**Exercise brief**
Scanning the entries below, copy every line that contains the word "Vector".

**Dataset records**
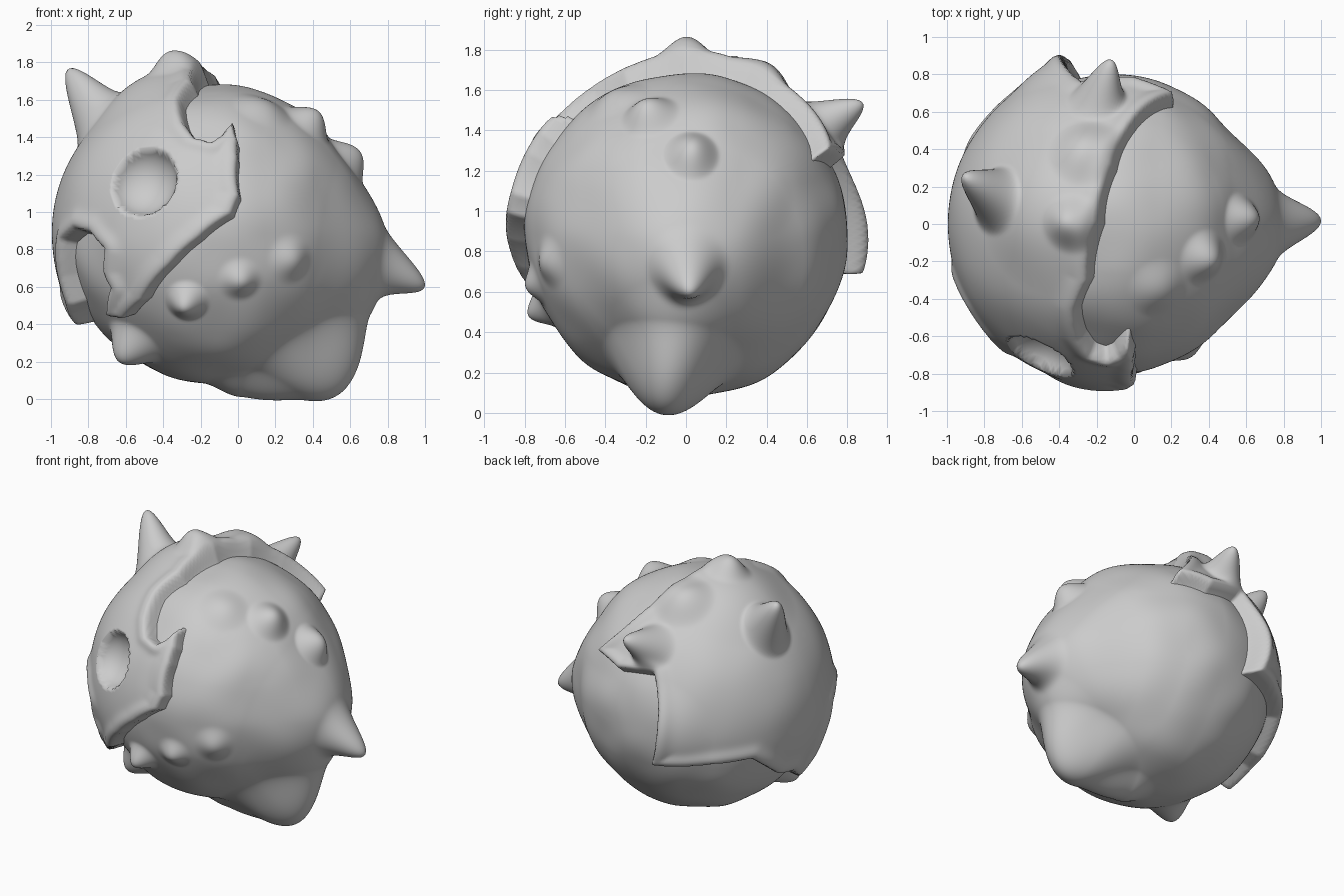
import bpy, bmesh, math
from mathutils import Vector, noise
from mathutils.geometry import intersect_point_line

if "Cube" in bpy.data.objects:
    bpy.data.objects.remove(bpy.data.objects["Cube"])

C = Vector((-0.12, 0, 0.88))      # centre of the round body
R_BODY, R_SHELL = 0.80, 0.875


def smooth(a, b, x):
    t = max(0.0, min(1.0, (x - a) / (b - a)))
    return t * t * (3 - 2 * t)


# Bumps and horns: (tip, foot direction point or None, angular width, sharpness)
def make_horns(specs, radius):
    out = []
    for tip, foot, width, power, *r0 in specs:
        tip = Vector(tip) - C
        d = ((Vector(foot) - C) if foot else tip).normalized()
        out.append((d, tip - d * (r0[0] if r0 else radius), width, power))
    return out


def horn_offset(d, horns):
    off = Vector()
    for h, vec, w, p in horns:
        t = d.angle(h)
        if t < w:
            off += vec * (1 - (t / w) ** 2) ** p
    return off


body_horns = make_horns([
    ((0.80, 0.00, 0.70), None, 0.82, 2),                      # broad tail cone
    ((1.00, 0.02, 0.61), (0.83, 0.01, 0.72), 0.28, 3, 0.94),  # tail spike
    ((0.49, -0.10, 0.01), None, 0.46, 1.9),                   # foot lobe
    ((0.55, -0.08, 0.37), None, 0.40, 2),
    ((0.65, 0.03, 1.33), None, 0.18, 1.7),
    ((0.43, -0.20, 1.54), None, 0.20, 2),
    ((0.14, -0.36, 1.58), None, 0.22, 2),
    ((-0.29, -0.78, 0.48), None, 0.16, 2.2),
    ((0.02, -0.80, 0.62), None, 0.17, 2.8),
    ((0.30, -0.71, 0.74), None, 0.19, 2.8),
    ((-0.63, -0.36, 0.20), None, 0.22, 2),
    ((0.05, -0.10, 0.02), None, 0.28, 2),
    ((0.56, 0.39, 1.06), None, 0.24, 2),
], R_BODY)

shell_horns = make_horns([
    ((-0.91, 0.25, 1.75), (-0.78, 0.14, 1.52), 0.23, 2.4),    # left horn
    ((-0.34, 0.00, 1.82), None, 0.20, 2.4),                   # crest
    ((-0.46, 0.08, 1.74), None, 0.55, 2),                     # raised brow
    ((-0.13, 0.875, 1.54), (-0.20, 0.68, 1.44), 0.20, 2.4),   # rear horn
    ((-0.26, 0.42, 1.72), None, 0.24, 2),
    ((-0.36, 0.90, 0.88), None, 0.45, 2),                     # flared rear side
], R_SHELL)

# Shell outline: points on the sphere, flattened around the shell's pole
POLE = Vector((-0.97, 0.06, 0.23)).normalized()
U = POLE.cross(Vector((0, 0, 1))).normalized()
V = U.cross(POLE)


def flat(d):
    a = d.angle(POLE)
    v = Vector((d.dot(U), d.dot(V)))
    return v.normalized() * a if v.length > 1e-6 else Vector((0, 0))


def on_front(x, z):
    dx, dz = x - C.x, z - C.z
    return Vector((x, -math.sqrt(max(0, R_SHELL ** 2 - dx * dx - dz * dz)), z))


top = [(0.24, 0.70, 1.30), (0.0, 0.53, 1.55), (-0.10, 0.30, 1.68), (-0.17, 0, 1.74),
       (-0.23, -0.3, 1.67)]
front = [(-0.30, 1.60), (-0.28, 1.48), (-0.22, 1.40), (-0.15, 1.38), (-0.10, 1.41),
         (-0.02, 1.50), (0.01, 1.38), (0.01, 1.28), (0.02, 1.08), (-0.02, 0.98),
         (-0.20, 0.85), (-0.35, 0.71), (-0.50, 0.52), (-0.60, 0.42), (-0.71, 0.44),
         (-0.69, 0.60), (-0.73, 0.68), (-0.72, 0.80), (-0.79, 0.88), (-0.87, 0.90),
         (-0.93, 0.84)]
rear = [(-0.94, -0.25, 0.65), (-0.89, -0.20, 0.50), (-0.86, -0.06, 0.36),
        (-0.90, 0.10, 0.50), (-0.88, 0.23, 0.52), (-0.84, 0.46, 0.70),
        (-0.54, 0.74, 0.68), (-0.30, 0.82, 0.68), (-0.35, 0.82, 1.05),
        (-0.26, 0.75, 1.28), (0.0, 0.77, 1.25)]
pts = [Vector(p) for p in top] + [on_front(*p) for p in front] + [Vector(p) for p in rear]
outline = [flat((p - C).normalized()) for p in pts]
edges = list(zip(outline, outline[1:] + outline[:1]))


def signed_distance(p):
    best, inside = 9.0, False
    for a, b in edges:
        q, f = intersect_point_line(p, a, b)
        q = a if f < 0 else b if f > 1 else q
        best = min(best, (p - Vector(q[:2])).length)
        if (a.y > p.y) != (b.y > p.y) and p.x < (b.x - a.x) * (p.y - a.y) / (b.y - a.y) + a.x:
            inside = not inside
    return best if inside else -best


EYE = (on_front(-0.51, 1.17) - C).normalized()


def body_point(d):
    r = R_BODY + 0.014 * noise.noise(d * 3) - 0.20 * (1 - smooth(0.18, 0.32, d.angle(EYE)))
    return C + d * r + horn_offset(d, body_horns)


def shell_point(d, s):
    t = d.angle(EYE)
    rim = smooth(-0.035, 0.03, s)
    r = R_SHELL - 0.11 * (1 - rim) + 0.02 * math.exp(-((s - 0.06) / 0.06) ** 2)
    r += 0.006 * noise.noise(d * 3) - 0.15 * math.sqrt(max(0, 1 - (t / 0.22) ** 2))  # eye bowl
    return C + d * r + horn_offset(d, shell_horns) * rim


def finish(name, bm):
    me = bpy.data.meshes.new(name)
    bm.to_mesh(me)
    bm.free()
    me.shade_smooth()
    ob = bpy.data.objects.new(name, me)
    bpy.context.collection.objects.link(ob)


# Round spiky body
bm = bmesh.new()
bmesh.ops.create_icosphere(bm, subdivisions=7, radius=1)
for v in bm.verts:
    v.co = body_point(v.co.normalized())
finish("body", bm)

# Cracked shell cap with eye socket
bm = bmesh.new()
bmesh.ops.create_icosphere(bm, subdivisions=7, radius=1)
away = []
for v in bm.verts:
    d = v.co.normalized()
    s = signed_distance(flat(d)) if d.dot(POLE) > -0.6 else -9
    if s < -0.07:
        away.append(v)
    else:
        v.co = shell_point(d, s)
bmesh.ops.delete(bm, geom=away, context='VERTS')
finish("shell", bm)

**Finished exercise**
from mathutils import Vector, noise
C = Vector((-0.12, 0, 0.88))      # centre of the round body
        tip = Vector(tip) - C
        d = ((Vector(foot) - C) if foot else tip).normalized()
    off = Vector()
POLE = Vector((-0.97, 0.06, 0.23)).normalized()
U = POLE.cross(Vector((0, 0, 1))).normalized()
    v = Vector((d.dot(U), d.dot(V)))
    return v.normalized() * a if v.length > 1e-6 else Vector((0, 0))
    return Vector((x, -math.sqrt(max(0, R_SHELL ** 2 - dx * dx - dz * dz)), z))
pts = [Vector(p) for p in top] + [on_front(*p) for p in front] + [Vector(p) for p in rear]
        best = min(best, (p - Vector(q[:2])).length)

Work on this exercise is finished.